• **Problem statement**
Starting at the first line of the material below, retype each line exactly until you reach the line with "(0.05, 0.68, 0.37))", which is also included; pictures stay out.

++++ Data

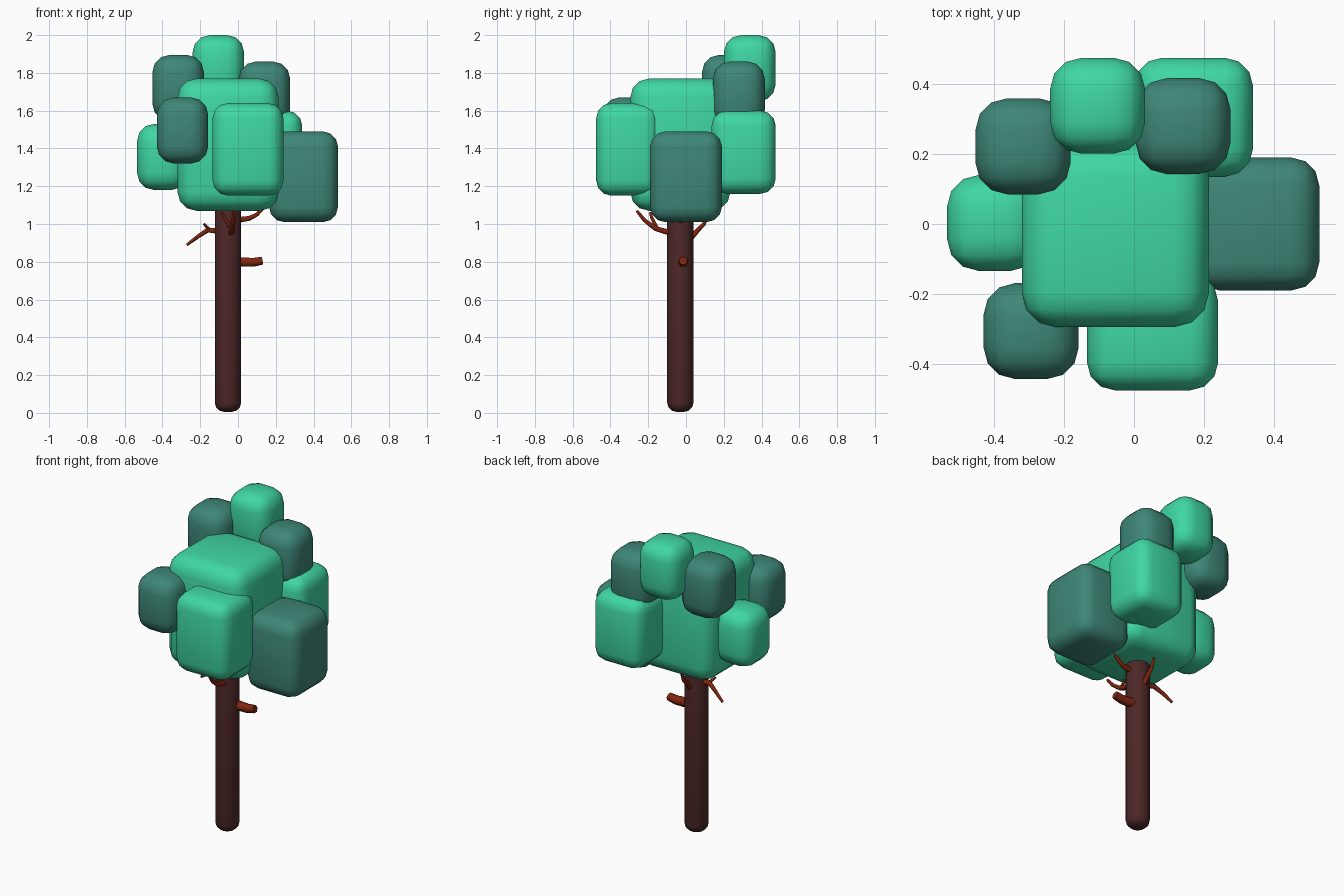
import bpy

cube = bpy.data.objects.get("Cube")
if cube:
    bpy.data.objects.remove(cube, do_unlink=True)


def material(name, rgb):
    m = bpy.data.materials.new(name)
    m.use_nodes = True
    m.diffuse_color = (*rgb, 1)
    bsdf = next(n for n in m.node_tree.nodes if n.type == "BSDF_PRINCIPLED")
    bsdf.inputs["Base Color"].default_value = (*rgb, 1)
    return m


light = material("light_foliage", (0.05, 0.68, 0.37))
dark = material("dark_foliage", (0.048, 0.24, 0.185))
bark = material("dark_bark", (0.075, 0.02, 0.02))
rust = material("rust_branch", (0.22, 0.019, 0.005))


def finish(ob, name, mat, bevel, segments):
    """Name, colour and round off a primitive."""
    ob.name = name
    ob.data.materials.append(mat)
    mod = ob.modifiers.new("rounding", "BEVEL")
    mod.width = bevel
    mod.segments = segments
    mod.limit_method = "ANGLE"
    bpy.ops.object.shade_smooth()


def leaf_block(name, mat, centre, size, bevel):
    bpy.ops.mesh.primitive_cube_add(size=1, location=centre)
    ob = bpy.context.object
    ob.scale = size
    bpy.ops.object.transform_apply(location=False, rotation=False, scale=True)
    finish(ob, name, mat, bevel, 3)


# Large foliage blocks
leaf_block("crown_core", light, (-0.053, -0.03, 1.42), (0.535, 0.53, 0.70), 0.10)
leaf_block("crown_front", light, (0.053, -0.308, 1.395), (0.375, 0.335, 0.49), 0.08)
leaf_block("crown_side", dark, (0.347, 0, 1.25), (0.365, 0.38, 0.48), 0.08)
leaf_block("crown_back", light, (0.17, 0.305, 1.38), (0.34, 0.34, 0.44), 0.08)

# Small foliage puffs share one size
PUFF = (0.272, 0.274, 0.35)
for name, mat, centre in [
    ("puff_side", light, (-0.398, 0.003, 1.355)),
    ("puff_front", dark, (-0.294, -0.306, 1.495)),
    ("puff_back_side", dark, (-0.317, 0.222, 1.72)),
    ("puff_top", light, (-0.104, 0.338, 1.825)),
    ("puff_back", dark, (0.14, 0.28, 1.685)),
]:
    leaf_block(name, mat, centre, PUFF, 0.09)

# Trunk with a rounded foot
bpy.ops.mesh.primitive_cylinder_add(vertices=16, radius=0.07, depth=1.3,
                                    location=(-0.053, -0.03, 0.655))
finish(bpy.context.object, "trunk", bark, 0.05, 3)


def branch(name, points, thick, thin):
    """Tapering limb along a path."""
    cu = bpy.data.curves.new(name, "CURVE")
    cu.dimensions = "3D"
    cu.bevel_depth = 1
    cu.bevel_resolution = 1
    cu.use_fill_caps = True
    sp = cu.splines.new("POLY")
    sp.points.add(len(points) - 1)
    for i, (p, co) in enumerate(zip(sp.points, points)):
        p.co = (*co, 1)
        p.radius = thick + (thin - thick) * i / (len(points) - 1)
    cu.materials.append(rust)
    ob = bpy.data.objects.new(name, cu)
    bpy.context.collection.objects.link(ob)


# Broken stub and thin branches under the crown
branch("stub", [(-0.03, -0.015, 0.8), (0.08, -0.015, 0.797), (0.13, -0.015, 0.806)], 0.03, 0.024)
branch("branch_drooping", [(-0.08, -0.02, 0.96), (-0.16, -0.01, 0.968),
                           (-0.21, 0.005, 0.935), (-0.27, 0.02, 0.89)], 0.018, 0.008)
branch("twig_drooping", [(-0.15, -0.01, 0.968), (-0.18, -0.04, 1.0)], 0.01, 0.006)
branch("branch_front", [(-0.04, -0.07, 0.95), (-0.03, -0.16, 0.975),
                        (-0.025, -0.22, 1.02), (-0.02, -0.26, 1.07)], 0.018, 0.008)
branch("twig_front", [(-0.03, -0.15, 0.97), (-0.07, -0.18, 1.03), (-0.085, -0.19, 1.06)], 0.011, 0.007)
branch("branch_raised", [(-0.01, -0.03, 1.02), (0.06, -0.025, 1.03),
                         (0.10, -0.02, 1.05), (0.15, -0.015, 1.1)], 0.018, 0.008)
branch("branch_back", [(-0.05, 0.02, 0.92), (-0.05, 0.06, 0.965),
                       (-0.05, 0.095, 1.0), (-0.05, 0.12, 1.06)], 0.018, 0.008)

++++++++

• **Task result**
import bpy

cube = bpy.data.objects.get("Cube")
if cube:
    bpy.data.objects.remove(cube, do_unlink=True)


def material(name, rgb):
    m = bpy.data.materials.new(name)
    m.use_nodes = True
    m.diffuse_color = (*rgb, 1)
    bsdf = next(n for n in m.node_tree.nodes if n.type == "BSDF_PRINCIPLED")
    bsdf.inputs["Base Color"].default_value = (*rgb, 1)
    return m


light = material("light_foliage", (0.05, 0.68, 0.37))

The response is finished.